Dataset entries
-- -- --

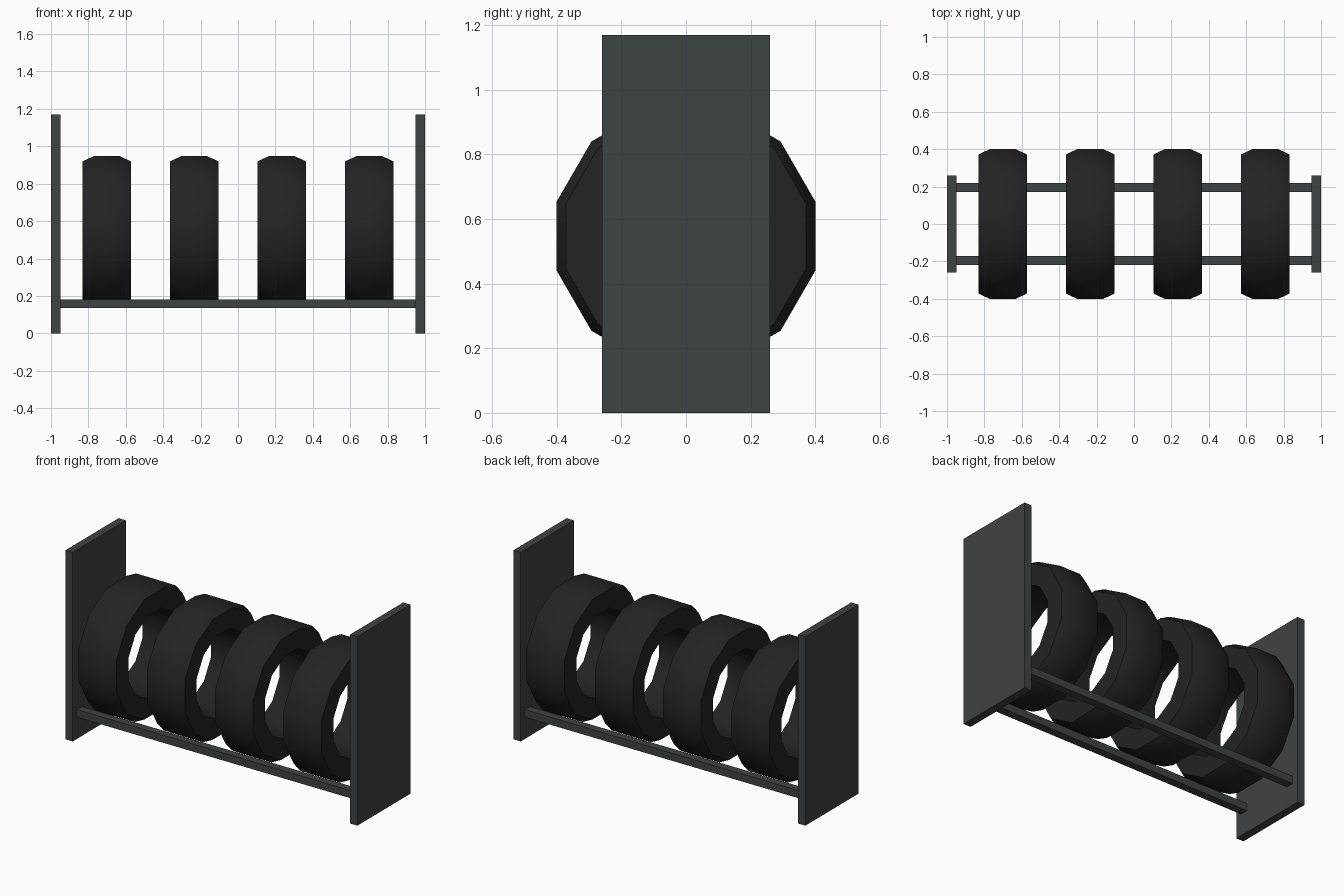
import bpy, bmesh, math

if "Cube" in bpy.data.objects:
    bpy.data.objects.remove(bpy.data.objects["Cube"], do_unlink=True)


def material(name, color):
    m = bpy.data.materials.new(name)
    m.use_nodes = True
    m.diffuse_color = (*color, 1)
    m.node_tree.nodes["Principled BSDF"].inputs["Base Color"].default_value = (*color, 1)
    return m


STEEL = material("dark grey steel", (0.048, 0.057, 0.056))
RUBBER = material("black rubber", (0.017, 0.017, 0.017))


def finish(bm, name, mat):
    bmesh.ops.recalc_face_normals(bm, faces=bm.faces)
    mesh = bpy.data.meshes.new(name)
    bm.to_mesh(mesh)
    bm.free()
    mesh.materials.append(mat)
    obj = bpy.data.objects.new(name, mesh)
    bpy.context.collection.objects.link(obj)
    return obj


def box(name, center, size, mat):
    bm = bmesh.new()
    bmesh.ops.create_cube(bm, size=1)
    bmesh.ops.scale(bm, vec=size, verts=bm.verts)
    bmesh.ops.translate(bm, vec=center, verts=bm.verts)
    return finish(bm, name, mat)


def tire(name, x, z, sides=12):
    # Closed cross-section (across the width, flat radius), swept around the x axis
    profile = [(-0.13, 0.255), (-0.13, 0.372), (-0.07, 0.4),
               (0.07, 0.4), (0.13, 0.372), (0.13, 0.255)]
    bm = bmesh.new()
    rings = []
    for i in range(sides):
        a = (i + 0.5) * math.tau / sides
        k = 1 / math.cos(math.pi / sides)
        rings.append([bm.verts.new((w, r * k * math.cos(a), r * k * math.sin(a)))
                      for w, r in profile])
    n = len(profile)
    for i in range(sides):
        p, q = rings[i], rings[(i + 1) % sides]
        for j in range(n):
            bm.faces.new((p[j], p[(j + 1) % n], q[(j + 1) % n], q[j]))
    obj = finish(bm, name, RUBBER)
    obj.location = (x, 0, z)
    bpy.ops.object.select_all(action='DESELECT')
    obj.select_set(True)
    bpy.context.view_layer.objects.active = obj
    bpy.ops.object.shade_smooth_by_angle(angle=math.radians(35))
    return obj


# End panels
for side, s in (("left", 1), ("right", -1)):
    box(f"{side}_end_panel", (s * 0.975, 0, 0.585), (0.05, 0.52, 1.17), STEEL)

# Support rails under the tires
for side, s in (("front", -1), ("back", 1)):
    box(f"{side}_rail", (0, s * 0.195, 0.158), (1.9, 0.05, 0.047), STEEL)

# Row of tires
for i in range(4):
    tire(f"tire_{i + 1}", (i - 1.5) * 0.468, 0.547)
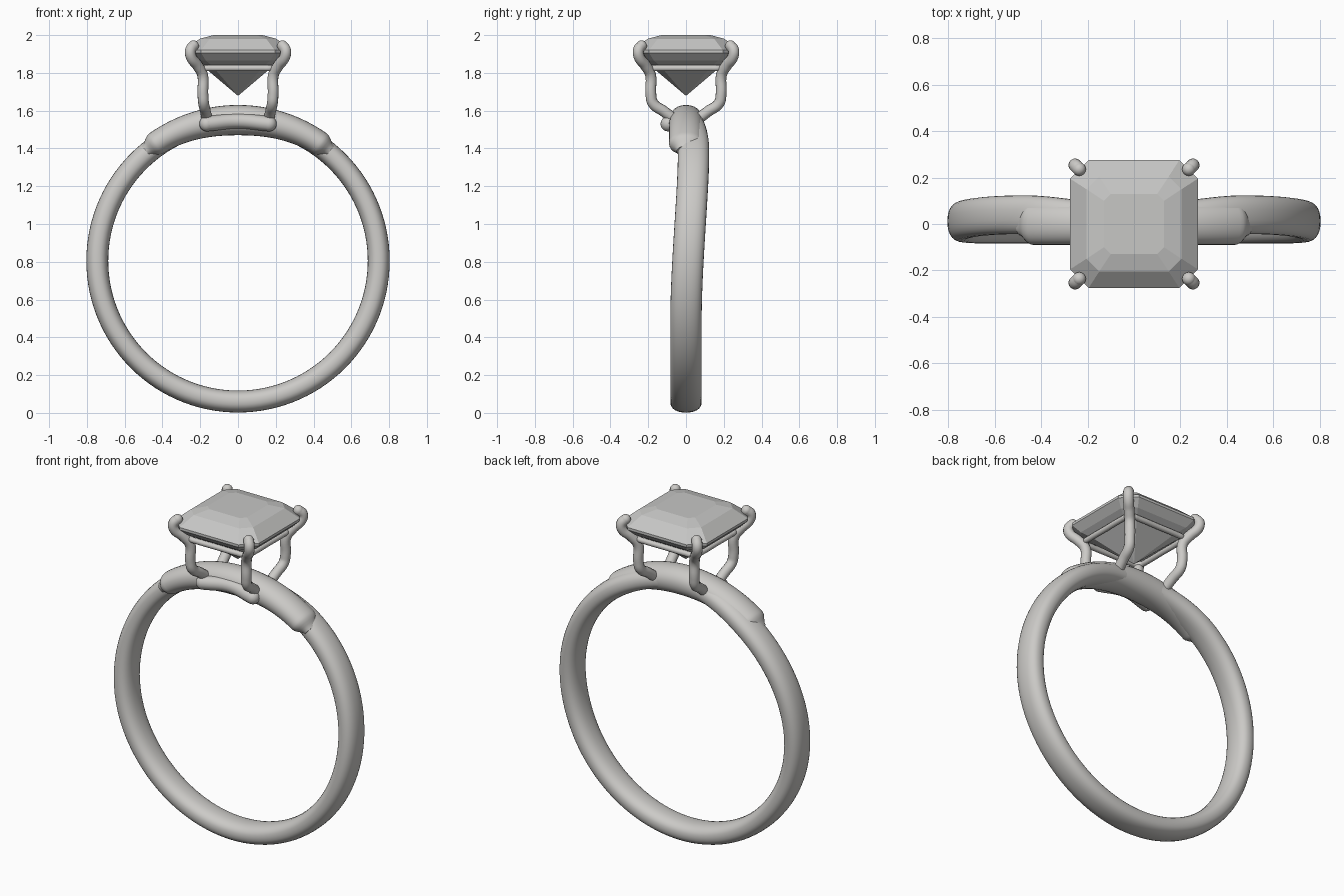
import bpy, bmesh, math
from mathutils import Vector

cube = bpy.data.objects.get("Cube")
if cube:
    bpy.data.objects.remove(cube)

CENTRE_Z = 0.805


def material(name, colour):
    m = bpy.data.materials.new(name)
    m.use_nodes = True
    m.diffuse_color = colour
    m.node_tree.nodes["Principled BSDF"].inputs["Base Color"].default_value = colour
    return m


metal = material("pale metal", (0.6, 0.59, 0.57, 1))
stone = material("clear grey stone", (0.57, 0.57, 0.56, 1))


def finish(name, bm, mat, angle=None):
    bmesh.ops.recalc_face_normals(bm, faces=bm.faces)
    mesh = bpy.data.meshes.new(name)
    bm.to_mesh(mesh)
    bm.free()
    mesh.materials.append(mat)
    ob = bpy.data.objects.new(name, mesh)
    bpy.context.collection.objects.link(ob)
    if angle:
        bpy.ops.object.select_all(action="DESELECT")
        ob.select_set(True)
        bpy.context.view_layer.objects.active = ob
        bpy.ops.object.shade_smooth_by_angle(angle=math.radians(angle))
    return ob


def loft(name, rings, mat, closed=False, angle=None):
    """Skin a list of point rings, capped unless closed."""
    bm = bmesh.new()
    loops = [[bm.verts.new(p) for p in ring] for ring in rings]
    pairs = list(zip(loops, loops[1:]))
    if closed:
        pairs.append((loops[-1], loops[0]))
    else:
        bm.faces.new(loops[0])
        bm.faces.new(loops[-1])
    for a, b in pairs:
        n = len(a)
        for i in range(n):
            j = (i + 1) % n
            bm.faces.new((a[i], a[j], b[j], b[i]))
    return finish(name, bm, mat, angle)


def smooth(t):
    t = max(0, min(1, t))
    return t * t * (3 - 2 * t)


def section(deg, radius, y, half_r, half_y, power, count=28):
    """Rounded cross-section of the band, deg measured from the top."""
    a = math.radians(deg)
    ring = []
    for i in range(count):
        t = math.tau * i / count
        c, s = math.cos(t), math.sin(t)
        r = radius + half_r * math.copysign(abs(c) ** power, c)
        ring.append((r * math.sin(a), y + half_y * math.copysign(abs(s) ** power, s),
                     CENTRE_Z + r * math.cos(a)))
    return ring


# Shank, leaning backward at the shoulders
def lean(deg):
    d = abs(deg)
    return 0.04 * (smooth((115 - d) / 75) if d > 38 else smooth(d / 38))


loft("shank", [section(d, 0.745, lean(d), 0.058, 0.083, 0.85)
               for d in range(-180, 180, 3)], metal, closed=True, angle=60)

# Thicker bridge over the top, with stepped ends
bridge = []
for d in range(-40, 41):
    f = smooth(abs(d) / 38)
    end = 0.55 + 0.45 * smooth((40 - abs(d)) / 5)
    bridge.append(section(d, 0.745 + 0.012 * f, 0, (0.08 - 0.015 * f) * end,
                          0.09 * end, 0.95))
loft("bridge", bridge, metal, angle=50)


def tube(name, points, radius, closed=False):
    """Round wire through the points, with ball ends when open."""
    curve = bpy.data.curves.new(name, "CURVE")
    curve.dimensions = "3D"
    curve.bevel_depth = radius
    curve.bevel_resolution = 4
    curve.resolution_u = 6
    spline = curve.splines.new("BEZIER")
    spline.bezier_points.add(len(points) - 1)
    for bp, p in zip(spline.bezier_points, points):
        bp.co = p
        bp.handle_left_type = bp.handle_right_type = "AUTO"
    spline.use_cyclic_u = closed
    temp = bpy.data.objects.new(name, curve)
    bpy.context.collection.objects.link(temp)
    bpy.context.view_layer.update()
    mesh = bpy.data.meshes.new_from_object(
        temp.evaluated_get(bpy.context.evaluated_depsgraph_get()))
    bpy.data.objects.remove(temp)
    bm = bmesh.new()
    bm.from_mesh(mesh)
    if not closed:
        for p in (points[0], points[-1]):
            ball = bmesh.ops.create_uvsphere(bm, u_segments=16, v_segments=10, radius=radius)
            bmesh.ops.translate(bm, verts=ball["verts"], vec=Vector(p))
    return finish(name, bm, metal, 60)


# Four prongs: foot, upright leg, flared claw
PRONG = [(0.165, 0.07, 1.56), (0.172, 0.115, 1.595), (0.182, 0.175, 1.64),
         (0.186, 0.186, 1.69), (0.188, 0.188, 1.79), (0.215, 0.215, 1.84),
         (0.248, 0.248, 1.885), (0.252, 0.252, 1.92), (0.236, 0.236, 1.943)]
for side, sx in (("left", 1), ("right", -1)):
    for end, sy in (("front", -1), ("back", 1)):
        tube(f"{end}_{side}_prong", [(x * sx, y * sy, z) for x, y, z in PRONG], 0.029)

# Bar at the front of the bridge, joining the prong feet
tube("front_foot_bar", [(-0.165, -0.095, 1.53), (0, -0.07, 1.545), (0.165, -0.095, 1.53)], 0.04)


def octagon(half, cut, z):
    k = half - cut
    return [(half, -k, z), (half, k, z), (k, half, z), (-k, half, z),
            (-half, k, z), (-half, -k, z), (-k, -half, z), (k, -half, z)]


# Square gallery rail under the stone
rail = []
base = octagon(0.2, 0.03, 1.825)
for i, p in enumerate(base):
    q = Vector(base[(i + 1) % len(base)])
    rail += [Vector(p).lerp(q, t) for t in (0.1, 0.5, 0.9)]
tube("gallery_rail", rail, 0.016, closed=True)

# Step-cut stone: table, crown, girdle and pointed pavilion
loft("stone", [octagon(h, c, z) for h, c, z in (
    (0.002, 0.0008, 1.68), (0.185, 0.05, 1.835), (0.235, 0.065, 1.865),
    (0.275, 0.08, 1.905), (0.275, 0.08, 1.92), (0.205, 0.055, 1.98),
    (0.13, 0.03, 2.0))], stone)
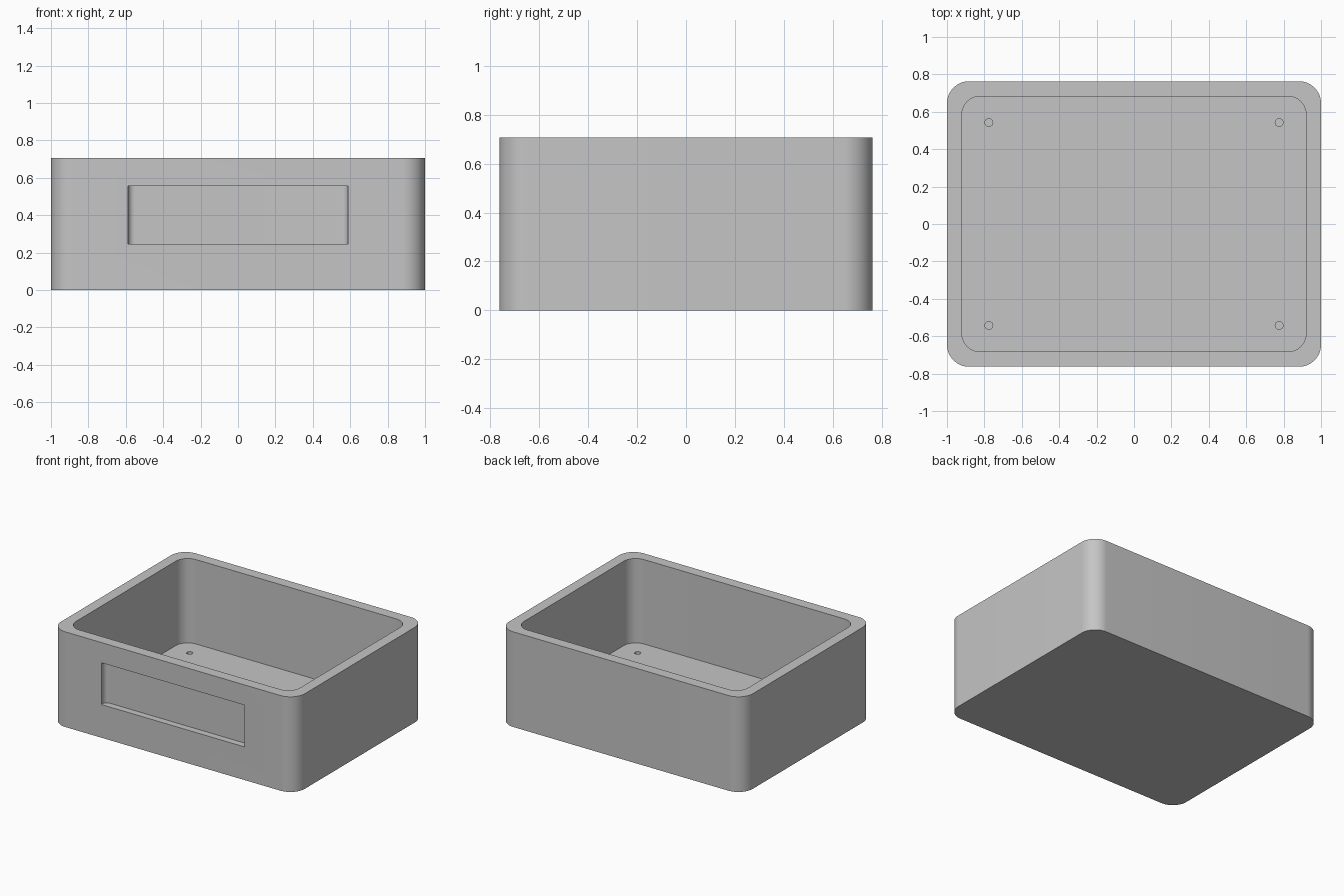
import bpy, bmesh, math

if "Cube" in bpy.data.objects:
    bpy.data.objects.remove(bpy.data.objects["Cube"], do_unlink=True)

HALF_X, HALF_Y, HEIGHT = 1.0, 0.763, 0.706
WALL, FLOOR = 0.08, 0.08

grey = bpy.data.materials.new("light grey")
grey.use_nodes = True
colour = (0.56, 0.56, 0.56, 1)
grey.diffuse_color = colour
grey.node_tree.nodes["Principled BSDF"].inputs["Base Color"].default_value = colour


def rounded_block(name, hx, hy, z0, z1, radius, centre=(0, 0), segments=16):
    """Upright prism with rounded vertical edges."""
    bm = bmesh.new()
    ring = []
    for quarter, (sx, sy) in enumerate([(1, 1), (-1, 1), (-1, -1), (1, -1)]):
        # a full-radius block is a cylinder, so skip repeated points
        last = segments if radius >= min(hx, hy) else segments + 1
        for i in range(last):
            a = (quarter + i / segments) * math.pi / 2
            ring.append(bm.verts.new((
                centre[0] + sx * (hx - radius) + radius * math.cos(a),
                centre[1] + sy * (hy - radius) + radius * math.sin(a), z0)))
    base = bm.faces.new(ring)
    top = bmesh.ops.extrude_face_region(bm, geom=[base])
    bmesh.ops.translate(bm, vec=(0, 0, z1 - z0),
                        verts=[v for v in top["geom"] if isinstance(v, bmesh.types.BMVert)])
    bmesh.ops.recalc_face_normals(bm, faces=bm.faces)
    mesh = bpy.data.meshes.new(name)
    bm.to_mesh(mesh)
    bm.free()
    mesh.materials.append(grey)
    obj = bpy.data.objects.new(name, mesh)
    bpy.context.collection.objects.link(obj)
    return obj


# Open tray body
body = rounded_block("tray_body", HALF_X, HALF_Y, 0, HEIGHT, 0.118)

# Inner cavity and shallow front recess
cutters = [
    rounded_block("cavity_cutter", HALF_X - WALL, HALF_Y - WALL, FLOOR, HEIGHT + 0.2, 0.098),
    rounded_block("front_recess_cutter", 0.588, 0.15, 0.246, 0.556, 0.035,
                  centre=(0, -HALF_Y - 0.1)),
]

# Blind screw holes in the floor
for sx in (-1, 1):
    for sy in (-1, 1):
        cutters.append(rounded_block("screw_hole_cutter", 0.021, 0.021, FLOOR - 0.045,
                                     FLOOR + 0.05, 0.021, (sx * 0.776, sy * 0.542), 6))

bpy.ops.object.select_all(action="DESELECT")
bpy.context.view_layer.objects.active = body
body.select_set(True)
for cutter in cutters:
    cut = body.modifiers.new(cutter.name, "BOOLEAN")
    cut.operation, cut.solver, cut.object = "DIFFERENCE", "EXACT", cutter
    bpy.ops.object.modifier_apply(modifier=cut.name)
    bpy.data.objects.remove(cutter, do_unlink=True)

bpy.ops.object.shade_smooth_by_angle(angle=math.radians(30))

-- -- --

**WHAT THE TASK ASKS**:
Set the pictures aside and reproduce exactly the lines above, from the line holding "# Square gallery rail under the stone" through the line holding "grey.use_nodes = True", both included, with nothing else.

**RESPONSE TO THE EXERCISE**:
# Square gallery rail under the stone
rail = []
base = octagon(0.2, 0.03, 1.825)
for i, p in enumerate(base):
    q = Vector(base[(i + 1) % len(base)])
    rail += [Vector(p).lerp(q, t) for t in (0.1, 0.5, 0.9)]
tube("gallery_rail", rail, 0.016, closed=True)

# Step-cut stone: table, crown, girdle and pointed pavilion
loft("stone", [octagon(h, c, z) for h, c, z in (
    (0.002, 0.0008, 1.68), (0.185, 0.05, 1.835), (0.235, 0.065, 1.865),
    (0.275, 0.08, 1.905), (0.275, 0.08, 1.92), (0.205, 0.055, 1.98),
    (0.13, 0.03, 2.0))], stone)
import bpy, bmesh, math

if "Cube" in bpy.data.objects:
    bpy.data.objects.remove(bpy.data.objects["Cube"], do_unlink=True)

HALF_X, HALF_Y, HEIGHT = 1.0, 0.763, 0.706
WALL, FLOOR = 0.08, 0.08

grey = bpy.data.materials.new("light grey")
grey.use_nodes = True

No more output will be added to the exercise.